An exact reprint of every record below is required, with the pictures left out.

:: Data to process ::

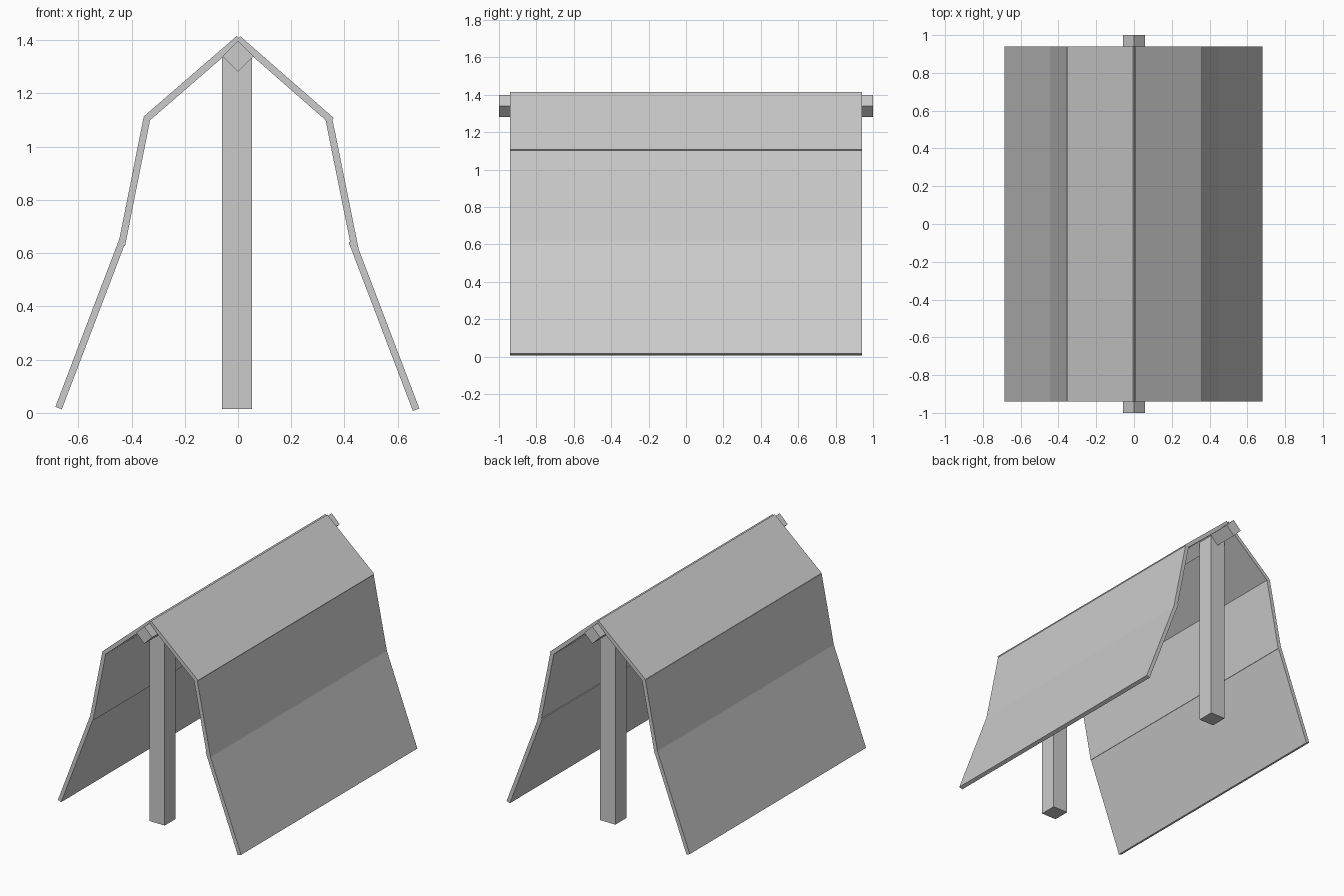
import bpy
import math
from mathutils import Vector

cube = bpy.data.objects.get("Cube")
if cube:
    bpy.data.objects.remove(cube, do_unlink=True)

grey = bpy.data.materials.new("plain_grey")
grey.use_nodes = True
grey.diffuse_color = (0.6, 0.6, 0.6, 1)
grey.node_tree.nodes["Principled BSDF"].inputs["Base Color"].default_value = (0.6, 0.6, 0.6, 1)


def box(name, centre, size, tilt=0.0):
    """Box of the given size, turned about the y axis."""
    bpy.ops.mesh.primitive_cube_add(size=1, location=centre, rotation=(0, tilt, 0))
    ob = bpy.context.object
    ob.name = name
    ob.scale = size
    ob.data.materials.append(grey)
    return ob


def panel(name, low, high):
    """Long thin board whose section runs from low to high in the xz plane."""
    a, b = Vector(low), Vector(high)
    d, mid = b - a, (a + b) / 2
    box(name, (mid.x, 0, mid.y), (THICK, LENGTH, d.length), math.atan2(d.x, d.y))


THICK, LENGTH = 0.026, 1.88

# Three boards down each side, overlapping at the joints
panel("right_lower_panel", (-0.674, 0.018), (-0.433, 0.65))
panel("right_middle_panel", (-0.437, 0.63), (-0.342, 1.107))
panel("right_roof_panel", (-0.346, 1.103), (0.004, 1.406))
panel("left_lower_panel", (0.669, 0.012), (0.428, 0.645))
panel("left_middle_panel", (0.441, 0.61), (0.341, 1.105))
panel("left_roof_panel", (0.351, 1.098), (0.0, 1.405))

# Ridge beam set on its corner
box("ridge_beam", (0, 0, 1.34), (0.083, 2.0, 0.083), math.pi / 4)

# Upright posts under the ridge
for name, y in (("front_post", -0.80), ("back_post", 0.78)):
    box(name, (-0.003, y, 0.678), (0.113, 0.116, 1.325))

:::

Response below =
import bpy
import math
from mathutils import Vector

cube = bpy.data.objects.get("Cube")
if cube:
    bpy.data.objects.remove(cube, do_unlink=True)

grey = bpy.data.materials.new("plain_grey")
grey.use_nodes = True
grey.diffuse_color = (0.6, 0.6, 0.6, 1)
grey.node_tree.nodes["Principled BSDF"].inputs["Base Color"].default_value = (0.6, 0.6, 0.6, 1)


def box(name, centre, size, tilt=0.0):
    """Box of the given size, turned about the y axis."""
    bpy.ops.mesh.primitive_cube_add(size=1, location=centre, rotation=(0, tilt, 0))
    ob = bpy.context.object
    ob.name = name
    ob.scale = size
    ob.data.materials.append(grey)
    return ob


def panel(name, low, high):
    """Long thin board whose section runs from low to high in the xz plane."""
    a, b = Vector(low), Vector(high)
    d, mid = b - a, (a + b) / 2
    box(name, (mid.x, 0, mid.y), (THICK, LENGTH, d.length), math.atan2(d.x, d.y))


THICK, LENGTH = 0.026, 1.88

# Three boards down each side, overlapping at the joints
panel("right_lower_panel", (-0.674, 0.018), (-0.433, 0.65))
panel("right_middle_panel", (-0.437, 0.63), (-0.342, 1.107))
panel("right_roof_panel", (-0.346, 1.103), (0.004, 1.406))
panel("left_lower_panel", (0.669, 0.012), (0.428, 0.645))
panel("left_middle_panel", (0.441, 0.61), (0.341, 1.105))
panel("left_roof_panel", (0.351, 1.098), (0.0, 1.405))

# Ridge beam set on its corner
box("ridge_beam", (0, 0, 1.34), (0.083, 2.0, 0.083), math.pi / 4)

# Upright posts under the ridge
for name, y in (("front_post", -0.80), ("back_post", 0.78)):
    box(name, (-0.003, y, 0.678), (0.113, 0.116, 1.325))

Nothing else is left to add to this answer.